Some of history's most successful entrepreneurs made their fortunes by pushing the envelope and testing legal boundaries. Rather than flagrantly breaking laws, these 'gray market' entrepreneurs challenge rules or norms that are less likely to be cared about by the public or the courts. In the process, consumers often benefit from the new innovations that this borderline rule-breaking produces.

Jailbroken iPhone applications are a noteworthy example. Apple has angered many iPhone users (and application developers) by refusing to let certain apps be sold in its store without explanation. But instead of meekly giving up, a growing movement of jailbroken app developers and retailers are fighting back.

The Need For Jailbreaking


Since its 2007 release, reviewers and journalists have raved about all that the iPhone can do: its 200 unique patents (according to ABC), its touch screen, its camera and its raw processing power.

Unfortunately, die-hard tech enthusiasts soon discovered that some of the iPhone's most tantalizing features were 'locked down' and inaccessible to the user. The iPhone 3G, for instance, does not record video out of the box despite being technically capable of it. Nor was this an accident: the only way to access this and other hidden features is by 'jailbreaking' your iPhone.

Jailbreaking -also known as unlocking - involves changing the iPhone's underlying software.

What Jailbroken Apps Can Do That 'Normal' Apps Can't

2 iPhones

After jailbreaking, iPhone owners can (among other things):

Apple, it should be noted, does not approve of jailbreaking and has even denied support services to some iPhone owners who do so. It has also tried to spread the notion that jailbreaking is illegal, which appears to be false - thus, the gray area. Gizmodo offers a comprehensive tutorial on how to jailbreak, for those interested in learning more.

Growing Demand

iPhone 24/7 Wall Street finds that 'the great majority of iPhones sold in China are unlocked' and that 'approximately 7.5 million' iPhones are jailbroken overall.

In a video interview, Jay Freeman (founder of underground app store Cydia) told CNN that 8%-10% of all iPhones are jailbroken and that Cydia individually had done $1.5 million in sales since opening up for business. In an August 2009 article, Wired noted that Cydia was being accessed by nearly 500,000 users per day.

Kim Streich, whose 3G Unrestrictor earned $19,000 in sales after being on Cydia for only two weeks, remarked that “people are so annoyed by Apple and their shit, and if you give them opportunity to go around it, then they’ll even pay for it.' 3G Unrestrictor allows iPhone 3G users to have FaceTime conversations and use applications like Skype while using AT&T's 3G network.

The Jailbroken App Market

iPhone App Market

At first glance, it might seem like underground iPhone app sales would not be a very stable or long-lasting market. 24/7 Wall Street finds, for instance, that Apple claims to have lost $450 million or more due to app piracy.

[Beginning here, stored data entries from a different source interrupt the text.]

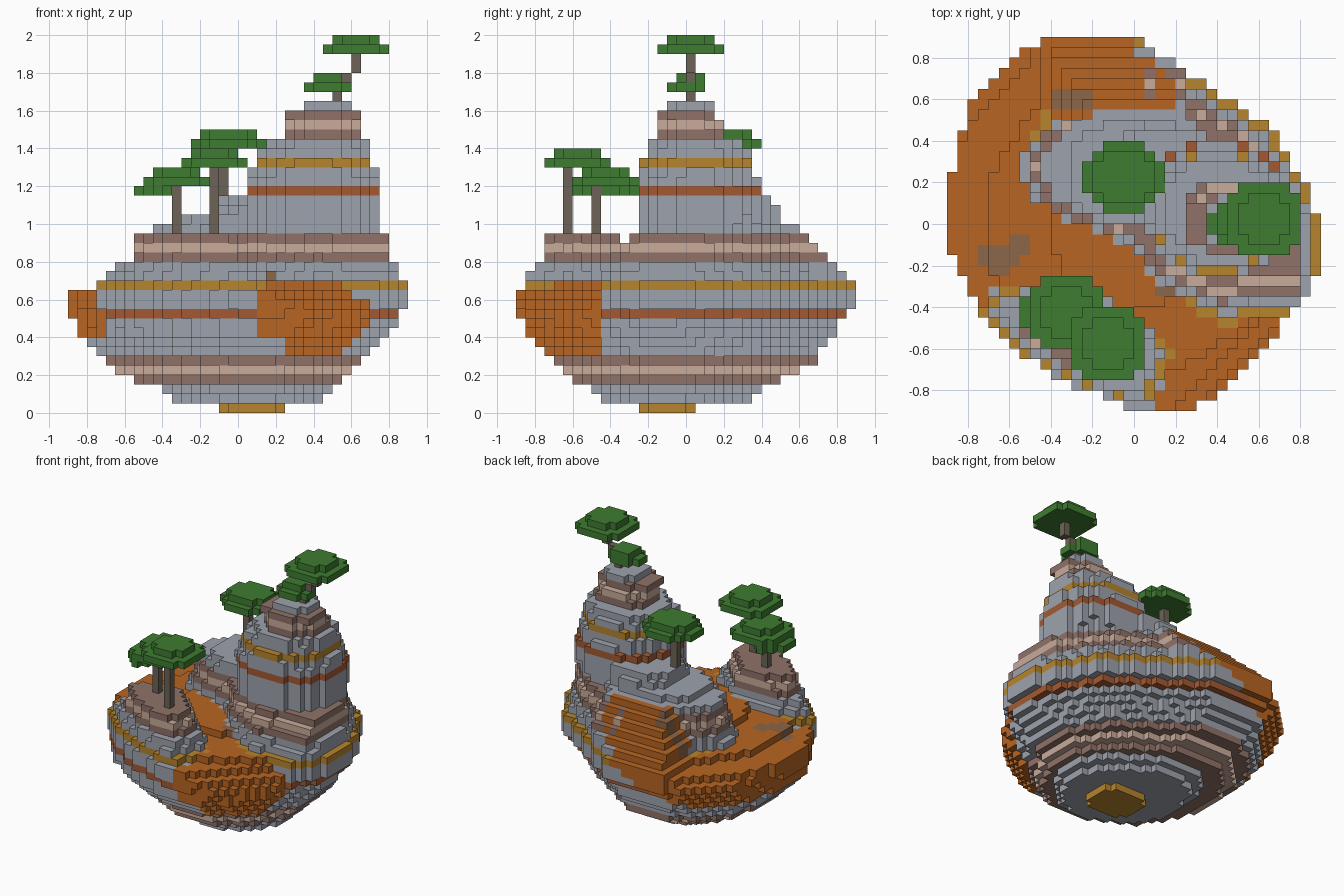
import bpy, bmesh
from mathutils import Vector

cube = bpy.data.objects.get("Cube")
if cube:
    bpy.data.objects.remove(cube, do_unlink=True)

UNIT = 0.05   # block size
HALF = 18     # blocks from centre to edge


def make_material(name, hex_colour):
    rgb = [int(hex_colour[i:i + 2], 16) / 255 for i in (0, 2, 4)]
    linear = [((c + 0.055) / 1.055) ** 2.4 for c in rgb] + [1.0]
    mat = bpy.data.materials.new(name)
    mat.use_nodes = True
    mat.diffuse_color = linear
    mat.node_tree.nodes["Principled BSDF"].inputs["Base Color"].default_value = linear
    return mat


PALETTE = {
    "grey": make_material("grey rock", "9da2ac"),
    "brown": make_material("brown rock", "907268"),
    "pink": make_material("pale rock", "c8ab9b"),
    "ochre": make_material("ochre rock", "b7852d"),
    "rust": make_material("rust rock", "a35a32"),
    "orange": make_material("orange soil", "b86522"),
    "dull": make_material("dull soil", "8c6648"),
    "green": make_material("leaf green", "3f7c31"),
    "bark": make_material("bark", "6d6457"),
}
NAMES = list(PALETTE)


def build_blocks(name, cells):
    """Mesh only the exposed faces of a dictionary of blocks."""
    bm = bmesh.new()
    corners = {}

    def corner(p):
        if p not in corners:
            corners[p] = bm.verts.new(Vector(p) * UNIT)
        return corners[p]

    for cell, colour in cells.items():
        for axis in range(3):
            for side in (0, 1):
                step = [0, 0, 0]
                step[axis] = 2 * side - 1
                if tuple(c + s for c, s in zip(cell, step)) in cells:
                    continue
                quad = []
                for a, b in ((0, 0), (1, 0), (1, 1), (0, 1)):
                    p = list(cell)
                    p[axis] += side
                    p[(axis + 1) % 3] += a
                    p[(axis + 2) % 3] += b
                    quad.append(corner(tuple(p)))
                face = bm.faces.new(quad if side else quad[::-1])
                face.material_index = NAMES.index(colour)
    mesh = bpy.data.meshes.new(name)
    bm.to_mesh(mesh)
    bm.free()
    for mat in PALETTE.values():
        mesh.materials.append(mat)
    obj = bpy.data.objects.new(name, mesh)
    bpy.context.collection.objects.link(obj)
    return obj


def inside(poly, x, y):
    hit = False
    for (ax, ay), (bx, by) in zip(poly, poly[1:] + poly[:1]):
        if (ay > y) != (by > y) and x < ax + (bx - ax) * (y - ay) / (by - ay):
            hit = not hit
    return hit


def in_scaled(poly, x, y, cx, cy, sx, sy):
    return inside(poly, cx + (x - cx) / sx, cy + (y - cy) / sy)


def in_ellipse(x, y, cx, cy, rx, ry):
    return ((x - cx) / rx) ** 2 + ((y - cy) / ry) ** 2 <= 1.03


def blend(keys, k):
    """Interpolate the values of (layer, values...) keys at layer k."""
    if k <= keys[0][0]:
        return keys[0][1:]
    for a, b in zip(keys, keys[1:]):
        if k <= b[0]:
            t = (k - a[0]) / (b[0] - a[0])
            return [u + (v - u) * t for u, v in zip(a[1:], b[1:])]
    return None


# Plan outlines of the whole island and of its two hills
east = [(.9, -.22), (.9, -.03), (.85, .14), (.66, .45), (.5, .57), (.2, .76), (0, .9)]
west = [(-.43, .9), (-.65, .73), (-.8, .55), (-.9, .15), (-.9, -.1), (-.8, -.28)]
south = [(-.75, -.4), (-.6, -.6), (-.3, -.78), (.04, -.9)]
island_plan = east + west + south + [(.22, -.9), (.4, -.84), (.7, -.6), (.78, -.4)]
ridge_plan = east + [(.18, .52), (-.4, .58), (-.55, .3), (-.3, 0), (-.05, -.12),
                     (.1, -.3), (.45, -.5), (.6, -.43), (.85, -.43)]
knoll_plan = south + [(.1, -.86), (.2, -.65), (.15, -.55), (-.15, -.25),
                      (-.5, -.25), (-.65, -.3)]

# Layer profiles: underside radius and offset, hill tapers, spur and tower ellipses
underside = [(1, .4, .05, -.05), (2, .46, .05, -.04), (3, .57, 0, -.05), (5, .69, -.02, -.01),
             (6, .74, -.02, -.03), (8, .82, -.03, -.04), (11, .9, 0, 0), (40, .9, 0, 0)]
ridge_taper = [(13, 1, 1), (14, .95, .92), (16, .88, .83), (18, .86, .7)]
knoll_taper = [(12, 1, 1), (13, .98, .91), (16, .68, .66), (18, .6, .6)]
spur_taper = [(14, -.05, .27, .48, .3), (19, 0, .27, .43, .28), (20, .02, .25, .34, .26),
              (21, .12, .24, .23, .25), (22, .15, .24, .25, .21)]
tower_taper = [(14, .4, .06, .35, .32), (23, .4, .07, .35, .33), (25, .4, .06, .33, .31),
               (27, .4, .06, .3, .28), (28, .42, .06, .28, .25), (29, .45, .03, .2, .19),
               (31, .45, 0, .2, .15), (32, .47, .02, .14, .13)]

# Rock strata from the ground up
strata = (["ochre"] + ["grey"] * 2 + ["brown", "pink", "brown"] + ["grey"] * 4 + ["rust"]
          + ["grey"] * 2 + ["ochre"] + ["grey"] * 2 + ["brown", "pink", "brown"]
          + ["grey"] * 4 + ["rust"] + ["grey"] * 2 + ["ochre"] + ["grey"] * 2
          + ["brown", "pink", "brown", "grey"])
worn_spots = [(-.65, -.17, .09, .08), (-.55, -.12, .05, .06), (-.3, .6, .1, .05),
              (.17, -.29, .08, .06)]


def soil_height(x, y):
    valley = .63 + .12 * (1 - (x * x + y * y) / .81)
    spill = .65 - max(0, (x - y) * .707 - .74)
    if spill < .65:
        return min(valley, spill)
    if y < .3 or x > .25:
        return valley
    bank = min(1, 1 - .95 * (y - .58), .7 + 1.4 * (x + .44))
    return max(valley, bank)


def soil_floor(x, y):
    """Lowest layer that shows soil instead of bare strata."""
    if y > .3:
        return 40 if x > .18 - max(0, y - .72) else 8 + max(0, x + .5) * 10
    return 6 if .25 < x < .6 else 8


def in_hill(x, y, k):
    ridge, knoll, spur, tower = (
        blend(taper, k) for taper in (ridge_taper, knoll_taper, spur_taper, tower_taper))
    return ((ridge and in_scaled(ridge_plan, x, y, .25, .12, *ridge))
            or (knoll and in_scaled(knoll_plan, x, y, -.25, -.55, *knoll))
            or (k > 13 and spur and in_ellipse(x, y, *spur))
            or (k > 13 and tower and in_ellipse(x, y, *tower)))


def rock_colour(x, y, k):
    """Colour of the block at this place, or None where there is air."""
    if k == 0:
        return strata[0] if in_ellipse(x, y, .075, -.1, .18, .17) else None
    radius, dx, dy = blend(underside, k)
    scale = radius / .9
    if not inside(island_plan, (x - dx) / scale, (y - dy) / scale):
        return None
    if in_hill(x, y, k):
        return strata[k]
    if (k + .5) * UNIT > soil_height(x, y):
        return None
    if k < soil_floor(x, y):
        return strata[k]
    worn = k > 11 and any(in_ellipse(x, y, *s) for s in worn_spots)
    return "dull" if worn else "orange"


# Island rock
rock = {}
for k in range(len(strata)):
    for i in range(-HALF, HALF):
        for j in range(-HALF, HALF):
            colour = rock_colour((i + .5) * UNIT, (j + .5) * UNIT, k)
            if colour:
                rock[i, j, k] = colour
build_blocks("island_rock", rock)


def add_tree(name, trunk, discs):
    """Trunk: (i, j, first layer, last layer); discs: (layer, cx, cy, rx, ry)."""
    bark = {(i, j, k): "bark" for i, j, low, high in trunk for k in range(low, high + 1)}
    leaves = {}
    for k, *disc in discs:
        for i in range(-HALF, HALF):
            for j in range(-HALF, HALF):
                if in_ellipse((i + .5) * UNIT, (j + .5) * UNIT, *disc) and (i, j, k) not in bark:
                    leaves[i, j, k] = "green"
    build_blocks(name + "_trunk", bark)
    build_blocks(name + "_canopy", leaves)


# Trees
add_tree("summit_tree", [(10, 0, 33, 34), (11, 0, 35, 35), (12, 0, 36, 37)],
         [(38, .625, .025, .18, .18), (39, .625, .025, .13, .13),
          (34, .475, .0, .13, .11), (35, .475, .025, .09, .09)])
add_tree("ridge_tree", [(-2, 4, 19, 27)],
         [(28, -.05, .225, .2, .18), (29, -.05, .225, .15, .13)])
add_tree("tall_knoll_tree", [(-3, -13, 19, 25)],
         [(26, -.125, -.575, .18, .18), (27, -.125, -.575, .13, .13)])
add_tree("short_knoll_tree", [(-7, -10, 19, 23)],
         [(23, -.425, -.425, .13, .15), (24, -.325, -.425, .18, .18),
          (25, -.325, -.425, .13, .13)])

This suggests an unwillingness on the part of many iPhone owners to pay for the apps they use.

However, it does not appear that all or even most of this piracy is coming from jailbroken iPhone users. Later in the same article, 24/7 Wall Street notes that 'only 40% of jailbroken devices use pirated software.'

The other 60%, presumably, willingly pay websites like Cydia for jailbroken apps that make use of unlocked iPhone features like FaceTime. And while Wired concedes that 'Cydia's numbers appear small' compared with mainstream app sales, it also shows that 'you don't have to be huge to make money.' In fact, Wired writes:

'With a smaller market, fewer competitors and a reasonably large customer base, each developer has a higher chance for making a quick buck, Freeman said. Plus, you get more personal attention: Developers submitting their app through Cydia need only contact Freeman, and their app can be made available almost immediately.'

How Consumers Benefit

Guy Using a Phone

Consumers have benefited greatly from jailbreaking and the jailbroken iPhone apps being sold by gray market entrepreneurs like Jay Freeman. That's because some of the best iPhone apps are arbitrarily rejected by Apple and cannot be downloaded from the app store.

In his essay Apple's Mistake, venture capitalist Paul Graham writes that 'lot of programmers have started to see Apple as evil' because:

'They treat iPhone apps the way they treat the music they sell through iTunes. Apple is the channel; they own the user; if you want to reach users, you do it on their terms. The record labels agreed, reluctantly. But this model doesn't work for software. It doesn't work for an intermediary to own the user.'

One app developer interviewed by Graham had this to say:

'While I did enjoy developing for the iPhone, the control they place on the App Store does not give me the drive to develop applications as I would like. In fact I don't intend to make any more iPhone applications unless absolutely necessary.'

Ultimately, Graham warns, Apple's bureaucratic approach to running its app store will cause more developers to feel this way and simply avoid developing new iPhone apps altogether. Jailbreaking and jailbroken app markets like Cydia help ensure that iPhone owners can download the apps they want, regardless of what Apple has to say about it.